November 2012 Update: The FCC will announce the final rules on Friday, Nov 30. Stay tuned! Because the comment period is over, the links below no longer allow you to send comments to the FCC. This page remains up as a guide to the issues at stake for community radio.
The FCC may allow community radio in urban areas for the first time in decades, but commercial broadcasters are trying to keep the public airwaves as their personal turf. Use the easy form below to tell the FCC that all our cities and towns need community radio!

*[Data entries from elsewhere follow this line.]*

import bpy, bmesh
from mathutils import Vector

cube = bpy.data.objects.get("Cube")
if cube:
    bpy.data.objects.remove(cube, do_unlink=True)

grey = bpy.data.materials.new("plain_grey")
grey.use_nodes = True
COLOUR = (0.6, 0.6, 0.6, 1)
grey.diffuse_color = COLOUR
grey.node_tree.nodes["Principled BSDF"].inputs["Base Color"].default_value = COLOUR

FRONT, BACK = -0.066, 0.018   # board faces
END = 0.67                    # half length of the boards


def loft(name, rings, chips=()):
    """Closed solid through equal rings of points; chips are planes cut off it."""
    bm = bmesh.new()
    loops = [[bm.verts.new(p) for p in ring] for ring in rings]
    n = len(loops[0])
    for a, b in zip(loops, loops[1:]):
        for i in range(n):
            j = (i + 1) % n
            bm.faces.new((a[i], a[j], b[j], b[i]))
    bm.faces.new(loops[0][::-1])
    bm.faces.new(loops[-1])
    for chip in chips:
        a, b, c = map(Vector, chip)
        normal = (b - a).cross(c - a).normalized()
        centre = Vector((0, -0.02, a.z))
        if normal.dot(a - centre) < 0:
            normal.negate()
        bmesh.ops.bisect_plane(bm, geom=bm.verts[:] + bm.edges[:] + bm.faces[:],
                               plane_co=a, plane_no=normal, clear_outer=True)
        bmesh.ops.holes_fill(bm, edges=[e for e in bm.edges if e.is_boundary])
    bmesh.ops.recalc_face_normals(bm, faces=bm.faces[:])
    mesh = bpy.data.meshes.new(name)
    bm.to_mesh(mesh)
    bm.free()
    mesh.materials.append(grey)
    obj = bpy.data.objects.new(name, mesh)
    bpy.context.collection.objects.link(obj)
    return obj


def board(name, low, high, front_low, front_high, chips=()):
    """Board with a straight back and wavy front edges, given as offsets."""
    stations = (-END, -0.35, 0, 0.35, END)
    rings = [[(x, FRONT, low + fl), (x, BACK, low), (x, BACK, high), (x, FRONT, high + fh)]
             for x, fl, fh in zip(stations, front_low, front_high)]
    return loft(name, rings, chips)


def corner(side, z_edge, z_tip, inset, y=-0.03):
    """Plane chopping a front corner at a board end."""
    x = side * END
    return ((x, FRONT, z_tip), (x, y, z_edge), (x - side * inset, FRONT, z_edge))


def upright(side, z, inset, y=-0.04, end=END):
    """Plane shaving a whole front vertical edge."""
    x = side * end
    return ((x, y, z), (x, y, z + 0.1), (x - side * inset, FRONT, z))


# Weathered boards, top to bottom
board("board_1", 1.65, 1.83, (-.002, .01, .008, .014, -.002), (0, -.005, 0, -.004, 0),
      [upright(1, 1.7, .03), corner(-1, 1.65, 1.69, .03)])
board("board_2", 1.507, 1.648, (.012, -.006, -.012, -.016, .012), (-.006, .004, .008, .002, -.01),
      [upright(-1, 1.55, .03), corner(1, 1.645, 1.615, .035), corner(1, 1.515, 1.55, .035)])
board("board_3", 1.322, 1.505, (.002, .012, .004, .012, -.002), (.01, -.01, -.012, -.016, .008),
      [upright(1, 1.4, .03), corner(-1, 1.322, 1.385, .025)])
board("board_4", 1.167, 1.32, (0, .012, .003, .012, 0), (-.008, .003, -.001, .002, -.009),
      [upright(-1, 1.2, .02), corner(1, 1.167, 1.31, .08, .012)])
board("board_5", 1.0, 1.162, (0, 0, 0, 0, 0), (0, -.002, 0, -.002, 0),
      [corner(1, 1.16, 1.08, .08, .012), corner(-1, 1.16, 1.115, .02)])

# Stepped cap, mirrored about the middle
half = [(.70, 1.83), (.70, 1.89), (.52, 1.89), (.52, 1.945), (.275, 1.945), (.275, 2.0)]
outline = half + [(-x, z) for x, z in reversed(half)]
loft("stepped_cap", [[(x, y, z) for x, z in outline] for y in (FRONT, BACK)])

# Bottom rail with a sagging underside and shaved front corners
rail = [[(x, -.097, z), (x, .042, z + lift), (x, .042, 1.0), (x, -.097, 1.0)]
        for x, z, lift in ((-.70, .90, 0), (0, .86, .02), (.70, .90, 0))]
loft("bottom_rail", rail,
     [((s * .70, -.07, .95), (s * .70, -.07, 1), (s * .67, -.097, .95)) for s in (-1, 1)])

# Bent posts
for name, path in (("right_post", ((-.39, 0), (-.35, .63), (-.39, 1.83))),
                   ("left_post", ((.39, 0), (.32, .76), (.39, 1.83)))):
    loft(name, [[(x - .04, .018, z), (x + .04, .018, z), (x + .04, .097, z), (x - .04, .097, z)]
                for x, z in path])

The Local Community Radio Act directed the FCC to expand community radio. But in many cities, there won't be room for new community radio stations under the current FCC rules. Fortunately, Congress authorized special waivers of the FCC rules to allow low power FM (LPFM) community radio stations to squeeze in more places, as long as they won't interfere with neighboring stations. The new rules would more than double the number of channels available for community radio in the urban centers of the top 150 markets.
So what's the problem? Big Media is at it again. Lobbyists from the broadcast industry think their stations should get to play by a different set of rules than the rest of us. The broadcast lobby is arguing that these waivers shouldn't be easily available for all community radio stations -- even though their own stations already use the same engineering standards.
FCC comments are due May 7! Use the form below to send a comment to the FCC and let them know that all our cities and towns deserve community radio. If stations won't cause harmful interference problems, they should be located wherever there is room on the dial.
Available channels under current rules
Available channels with 2nd adjacent waivers
The map on the left shows how many channels will be available for community radio in major cities under the current rules. The map on the right shows how many channels will be available in these cities if the FCC allows special waivers. As the thermometer key shows, cooler colors (purple, blue and green) mean fewer channels. Warmer colors (yellow, orange and red) show locations with many more channels. In many cities, the number of open channels could double or triple, giving local groups a much better chance to get on the air. Click on the maps to zoom in and explore.
Keep in mind that both maps only show the number of channels available around the cities in the Top 150 radio markets. Rural areas will have many more channels available! To learn whether there might be room for community radio in your town, try our zip code checker.